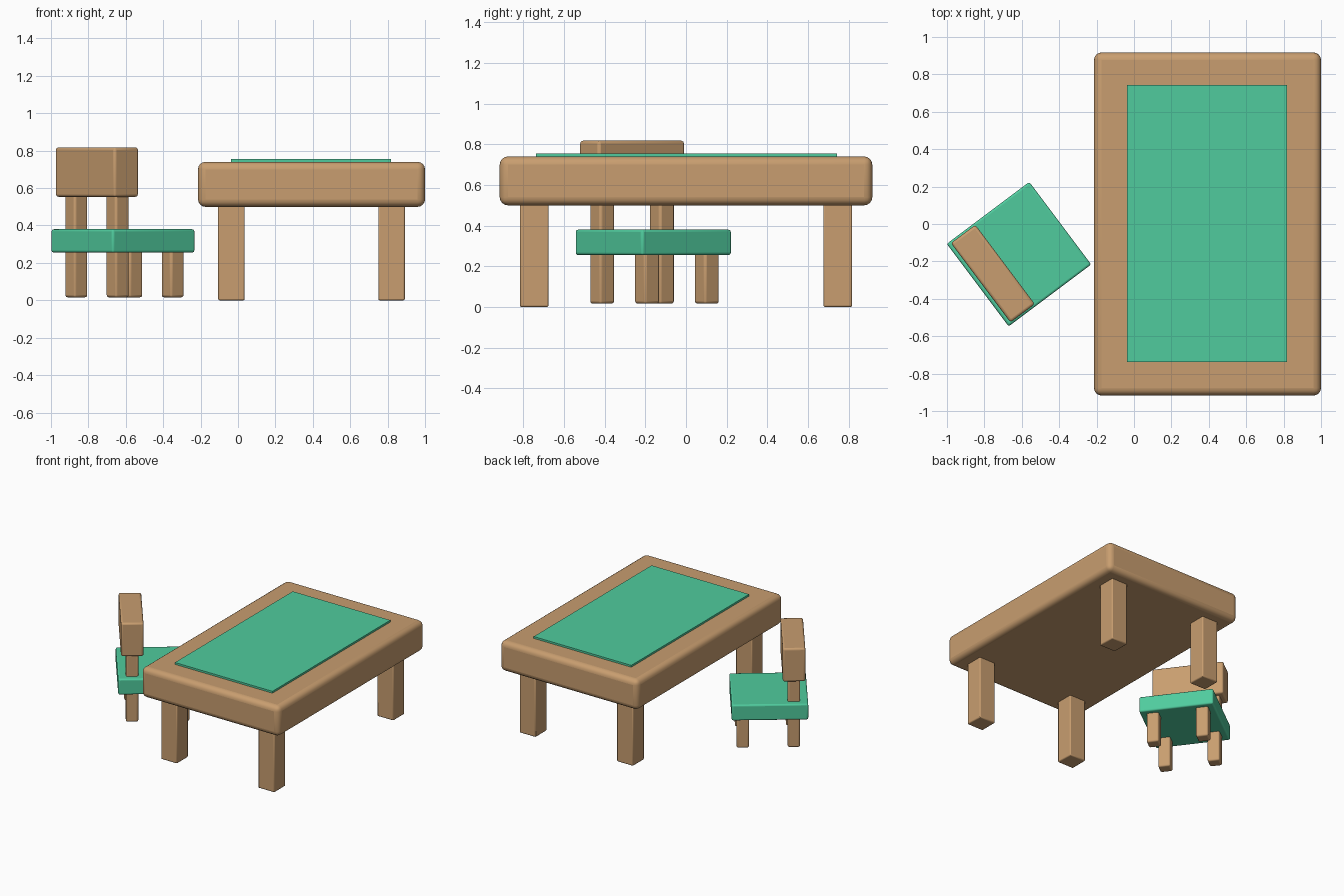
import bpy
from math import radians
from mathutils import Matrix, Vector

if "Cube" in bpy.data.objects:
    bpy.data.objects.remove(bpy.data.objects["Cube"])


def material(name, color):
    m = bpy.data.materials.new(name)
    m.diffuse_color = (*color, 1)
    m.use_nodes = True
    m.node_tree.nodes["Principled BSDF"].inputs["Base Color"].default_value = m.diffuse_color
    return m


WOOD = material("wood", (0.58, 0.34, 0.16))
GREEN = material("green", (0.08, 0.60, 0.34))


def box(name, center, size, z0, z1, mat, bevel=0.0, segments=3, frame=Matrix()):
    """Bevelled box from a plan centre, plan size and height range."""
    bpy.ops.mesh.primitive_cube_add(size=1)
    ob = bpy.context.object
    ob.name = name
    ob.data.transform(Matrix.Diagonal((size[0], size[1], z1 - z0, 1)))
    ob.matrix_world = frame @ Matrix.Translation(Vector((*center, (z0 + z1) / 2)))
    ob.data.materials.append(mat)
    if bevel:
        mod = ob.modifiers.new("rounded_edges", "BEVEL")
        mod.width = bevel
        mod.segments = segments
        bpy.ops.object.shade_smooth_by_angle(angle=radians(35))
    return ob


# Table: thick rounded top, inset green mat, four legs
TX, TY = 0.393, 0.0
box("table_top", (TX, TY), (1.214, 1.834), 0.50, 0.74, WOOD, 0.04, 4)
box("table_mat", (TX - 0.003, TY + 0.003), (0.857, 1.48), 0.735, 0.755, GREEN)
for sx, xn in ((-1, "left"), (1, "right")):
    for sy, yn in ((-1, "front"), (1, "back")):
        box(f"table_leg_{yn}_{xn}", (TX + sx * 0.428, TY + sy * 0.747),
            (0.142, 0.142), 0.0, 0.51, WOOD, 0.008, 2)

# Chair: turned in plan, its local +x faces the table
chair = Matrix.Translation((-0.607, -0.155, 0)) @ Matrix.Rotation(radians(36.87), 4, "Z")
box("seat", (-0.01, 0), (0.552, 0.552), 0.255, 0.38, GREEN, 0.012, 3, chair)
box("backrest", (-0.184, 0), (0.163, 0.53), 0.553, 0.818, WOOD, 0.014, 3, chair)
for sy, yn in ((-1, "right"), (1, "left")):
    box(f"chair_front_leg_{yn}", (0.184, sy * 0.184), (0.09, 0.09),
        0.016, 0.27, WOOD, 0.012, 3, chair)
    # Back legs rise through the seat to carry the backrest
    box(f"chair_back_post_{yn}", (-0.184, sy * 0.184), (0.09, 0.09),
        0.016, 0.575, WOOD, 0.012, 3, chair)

★ ★ ★ ★

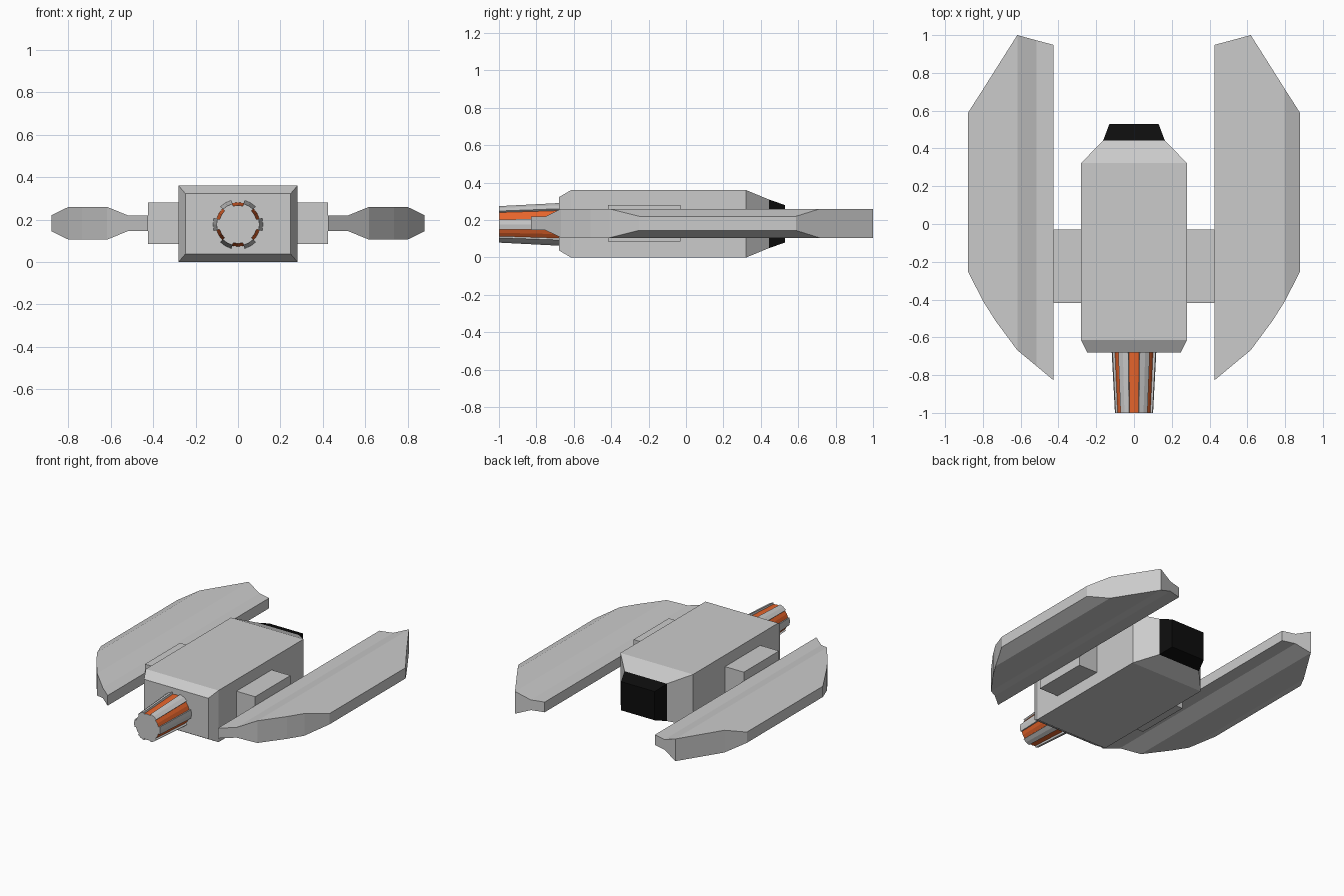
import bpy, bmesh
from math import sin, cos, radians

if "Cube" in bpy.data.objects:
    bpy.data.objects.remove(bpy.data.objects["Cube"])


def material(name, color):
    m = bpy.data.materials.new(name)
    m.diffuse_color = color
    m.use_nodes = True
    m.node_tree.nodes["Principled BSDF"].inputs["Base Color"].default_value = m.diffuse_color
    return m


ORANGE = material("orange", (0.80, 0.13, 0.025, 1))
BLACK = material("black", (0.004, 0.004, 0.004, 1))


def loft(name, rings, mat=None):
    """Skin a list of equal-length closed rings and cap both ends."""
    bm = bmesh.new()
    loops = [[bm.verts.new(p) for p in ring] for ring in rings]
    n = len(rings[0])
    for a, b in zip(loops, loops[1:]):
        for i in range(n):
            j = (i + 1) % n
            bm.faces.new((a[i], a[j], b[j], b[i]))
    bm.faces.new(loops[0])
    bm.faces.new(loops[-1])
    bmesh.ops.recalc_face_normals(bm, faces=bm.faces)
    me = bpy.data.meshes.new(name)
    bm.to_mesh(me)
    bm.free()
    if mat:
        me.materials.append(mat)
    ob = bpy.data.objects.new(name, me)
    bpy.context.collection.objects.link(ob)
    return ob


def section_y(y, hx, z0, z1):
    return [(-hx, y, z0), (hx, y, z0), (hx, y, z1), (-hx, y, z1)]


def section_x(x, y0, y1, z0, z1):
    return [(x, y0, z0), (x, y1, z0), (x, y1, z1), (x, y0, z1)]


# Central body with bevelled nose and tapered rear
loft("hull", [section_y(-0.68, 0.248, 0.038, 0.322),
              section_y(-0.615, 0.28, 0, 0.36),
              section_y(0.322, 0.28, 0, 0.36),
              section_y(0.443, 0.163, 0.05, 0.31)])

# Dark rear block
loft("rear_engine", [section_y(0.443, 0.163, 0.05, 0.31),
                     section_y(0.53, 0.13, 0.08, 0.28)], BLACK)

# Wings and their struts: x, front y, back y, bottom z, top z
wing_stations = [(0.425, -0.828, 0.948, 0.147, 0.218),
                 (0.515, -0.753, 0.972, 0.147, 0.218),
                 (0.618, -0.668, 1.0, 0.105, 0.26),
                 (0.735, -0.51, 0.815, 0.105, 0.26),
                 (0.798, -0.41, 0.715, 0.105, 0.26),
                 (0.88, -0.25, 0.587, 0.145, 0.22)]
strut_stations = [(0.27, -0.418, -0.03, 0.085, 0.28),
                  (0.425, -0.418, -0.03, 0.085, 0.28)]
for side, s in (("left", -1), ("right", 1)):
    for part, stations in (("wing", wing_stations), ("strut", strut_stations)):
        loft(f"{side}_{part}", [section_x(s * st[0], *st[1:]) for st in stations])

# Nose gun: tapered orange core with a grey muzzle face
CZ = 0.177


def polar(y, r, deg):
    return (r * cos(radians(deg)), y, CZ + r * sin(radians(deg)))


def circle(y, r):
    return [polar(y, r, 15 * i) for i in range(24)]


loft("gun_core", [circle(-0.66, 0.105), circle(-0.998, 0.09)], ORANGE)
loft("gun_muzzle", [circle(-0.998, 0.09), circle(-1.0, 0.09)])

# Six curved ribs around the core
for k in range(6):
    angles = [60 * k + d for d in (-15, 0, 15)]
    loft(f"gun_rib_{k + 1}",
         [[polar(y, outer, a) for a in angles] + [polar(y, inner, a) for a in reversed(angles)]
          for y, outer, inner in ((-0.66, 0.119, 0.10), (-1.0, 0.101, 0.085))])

★ ★ ★ ★

### WORK REQUIRED:
Give again, word for word, every line of the listing above from the one with "ob = bpy.context.object" to the one with "mod.segments = segments", both inclusive, and nothing beyond them.

### FINAL ANSWER:
    ob = bpy.context.object
    ob.name = name
    ob.data.transform(Matrix.Diagonal((size[0], size[1], z1 - z0, 1)))
    ob.matrix_world = frame @ Matrix.Translation(Vector((*center, (z0 + z1) / 2)))
    ob.data.materials.append(mat)
    if bevel:
        mod = ob.modifiers.new("rounded_edges", "BEVEL")
        mod.width = bevel
        mod.segments = segments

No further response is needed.